**Dataset records**
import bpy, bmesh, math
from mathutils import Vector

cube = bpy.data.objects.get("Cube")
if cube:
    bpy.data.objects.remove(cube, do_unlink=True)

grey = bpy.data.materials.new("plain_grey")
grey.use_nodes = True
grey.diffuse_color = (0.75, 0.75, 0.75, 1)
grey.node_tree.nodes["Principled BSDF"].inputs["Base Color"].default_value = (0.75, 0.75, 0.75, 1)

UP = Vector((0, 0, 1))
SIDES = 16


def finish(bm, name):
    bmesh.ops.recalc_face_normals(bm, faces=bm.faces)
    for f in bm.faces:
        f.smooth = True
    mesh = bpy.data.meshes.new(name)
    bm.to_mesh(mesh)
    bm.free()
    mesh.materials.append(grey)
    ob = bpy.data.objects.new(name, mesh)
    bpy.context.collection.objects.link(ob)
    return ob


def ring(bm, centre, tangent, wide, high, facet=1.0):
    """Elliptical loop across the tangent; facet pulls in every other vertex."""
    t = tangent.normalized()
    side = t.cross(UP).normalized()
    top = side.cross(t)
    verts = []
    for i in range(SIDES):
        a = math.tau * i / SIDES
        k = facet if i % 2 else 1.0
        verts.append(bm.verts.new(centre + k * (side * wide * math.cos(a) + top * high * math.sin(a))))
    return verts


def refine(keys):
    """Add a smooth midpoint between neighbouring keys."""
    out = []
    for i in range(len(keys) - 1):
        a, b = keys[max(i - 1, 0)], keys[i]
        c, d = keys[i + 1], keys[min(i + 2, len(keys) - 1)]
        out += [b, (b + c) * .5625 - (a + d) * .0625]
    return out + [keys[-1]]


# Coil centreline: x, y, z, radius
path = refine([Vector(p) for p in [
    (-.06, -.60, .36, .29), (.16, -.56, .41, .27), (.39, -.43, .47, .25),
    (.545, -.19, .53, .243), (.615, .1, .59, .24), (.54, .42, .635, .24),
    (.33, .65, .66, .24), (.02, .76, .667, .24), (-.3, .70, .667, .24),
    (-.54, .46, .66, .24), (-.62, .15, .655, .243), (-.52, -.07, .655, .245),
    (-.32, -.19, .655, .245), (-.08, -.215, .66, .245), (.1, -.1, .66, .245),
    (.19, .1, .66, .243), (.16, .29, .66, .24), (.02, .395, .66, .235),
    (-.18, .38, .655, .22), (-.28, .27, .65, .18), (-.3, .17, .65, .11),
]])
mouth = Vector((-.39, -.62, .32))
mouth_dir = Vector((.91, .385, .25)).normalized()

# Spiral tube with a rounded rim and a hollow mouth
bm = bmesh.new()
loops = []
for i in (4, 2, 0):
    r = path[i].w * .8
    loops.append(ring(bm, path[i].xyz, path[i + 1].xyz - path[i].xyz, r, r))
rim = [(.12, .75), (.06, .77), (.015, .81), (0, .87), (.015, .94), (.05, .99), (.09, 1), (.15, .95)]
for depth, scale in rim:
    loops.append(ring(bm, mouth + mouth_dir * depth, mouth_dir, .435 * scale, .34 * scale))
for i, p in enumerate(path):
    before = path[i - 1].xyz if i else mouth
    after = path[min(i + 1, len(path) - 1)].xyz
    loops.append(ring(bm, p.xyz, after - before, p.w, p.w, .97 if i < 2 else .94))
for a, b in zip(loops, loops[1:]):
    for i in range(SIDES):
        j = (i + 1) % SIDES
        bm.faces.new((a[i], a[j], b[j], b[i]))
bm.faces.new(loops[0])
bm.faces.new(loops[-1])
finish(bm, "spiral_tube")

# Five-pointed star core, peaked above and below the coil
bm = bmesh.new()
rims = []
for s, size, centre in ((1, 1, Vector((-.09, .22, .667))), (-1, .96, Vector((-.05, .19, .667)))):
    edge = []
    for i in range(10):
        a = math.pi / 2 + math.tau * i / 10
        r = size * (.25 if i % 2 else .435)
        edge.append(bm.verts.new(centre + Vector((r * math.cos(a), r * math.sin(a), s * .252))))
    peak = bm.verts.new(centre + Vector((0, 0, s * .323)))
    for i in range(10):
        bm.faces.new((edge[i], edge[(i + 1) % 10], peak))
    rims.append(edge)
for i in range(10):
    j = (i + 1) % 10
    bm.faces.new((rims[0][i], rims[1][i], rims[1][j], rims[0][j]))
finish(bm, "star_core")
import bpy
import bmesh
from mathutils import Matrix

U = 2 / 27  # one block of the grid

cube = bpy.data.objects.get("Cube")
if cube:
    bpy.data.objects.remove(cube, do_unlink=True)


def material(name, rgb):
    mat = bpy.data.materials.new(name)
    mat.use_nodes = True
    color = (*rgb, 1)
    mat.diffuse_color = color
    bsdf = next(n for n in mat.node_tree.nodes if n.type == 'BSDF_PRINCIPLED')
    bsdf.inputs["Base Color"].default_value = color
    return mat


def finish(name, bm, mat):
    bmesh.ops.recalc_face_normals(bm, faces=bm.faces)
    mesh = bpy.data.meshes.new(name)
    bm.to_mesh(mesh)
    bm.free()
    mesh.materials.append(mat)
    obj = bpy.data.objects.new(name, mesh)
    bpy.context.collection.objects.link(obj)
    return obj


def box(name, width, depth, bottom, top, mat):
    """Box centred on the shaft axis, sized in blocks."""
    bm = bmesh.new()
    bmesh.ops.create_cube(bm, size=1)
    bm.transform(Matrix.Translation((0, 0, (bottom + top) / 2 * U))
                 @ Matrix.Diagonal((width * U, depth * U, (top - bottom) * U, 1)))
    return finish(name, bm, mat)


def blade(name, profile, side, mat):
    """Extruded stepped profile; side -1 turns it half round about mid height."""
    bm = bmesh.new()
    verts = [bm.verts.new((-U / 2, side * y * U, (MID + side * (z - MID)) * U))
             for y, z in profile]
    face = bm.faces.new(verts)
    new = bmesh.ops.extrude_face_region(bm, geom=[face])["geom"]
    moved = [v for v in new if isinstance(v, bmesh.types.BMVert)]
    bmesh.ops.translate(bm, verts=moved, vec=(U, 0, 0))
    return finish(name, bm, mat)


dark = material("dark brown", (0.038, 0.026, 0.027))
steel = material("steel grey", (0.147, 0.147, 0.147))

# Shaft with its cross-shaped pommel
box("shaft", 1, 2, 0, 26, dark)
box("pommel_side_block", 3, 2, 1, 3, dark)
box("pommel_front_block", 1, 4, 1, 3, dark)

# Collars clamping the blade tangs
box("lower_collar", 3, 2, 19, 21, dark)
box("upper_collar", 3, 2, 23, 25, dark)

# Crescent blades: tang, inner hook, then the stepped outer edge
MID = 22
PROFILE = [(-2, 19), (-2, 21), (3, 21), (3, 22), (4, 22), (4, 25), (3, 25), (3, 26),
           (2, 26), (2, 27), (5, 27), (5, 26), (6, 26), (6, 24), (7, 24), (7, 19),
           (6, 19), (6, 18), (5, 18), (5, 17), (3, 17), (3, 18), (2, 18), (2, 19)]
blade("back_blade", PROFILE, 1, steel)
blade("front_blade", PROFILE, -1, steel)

**Required action**
For this exercise, copy every line of the data that holds "before".

**Response area**
    before = path[i - 1].xyz if i else mouth
    loops.append(ring(bm, p.xyz, after - before, p.w, p.w, .97 if i < 2 else .94))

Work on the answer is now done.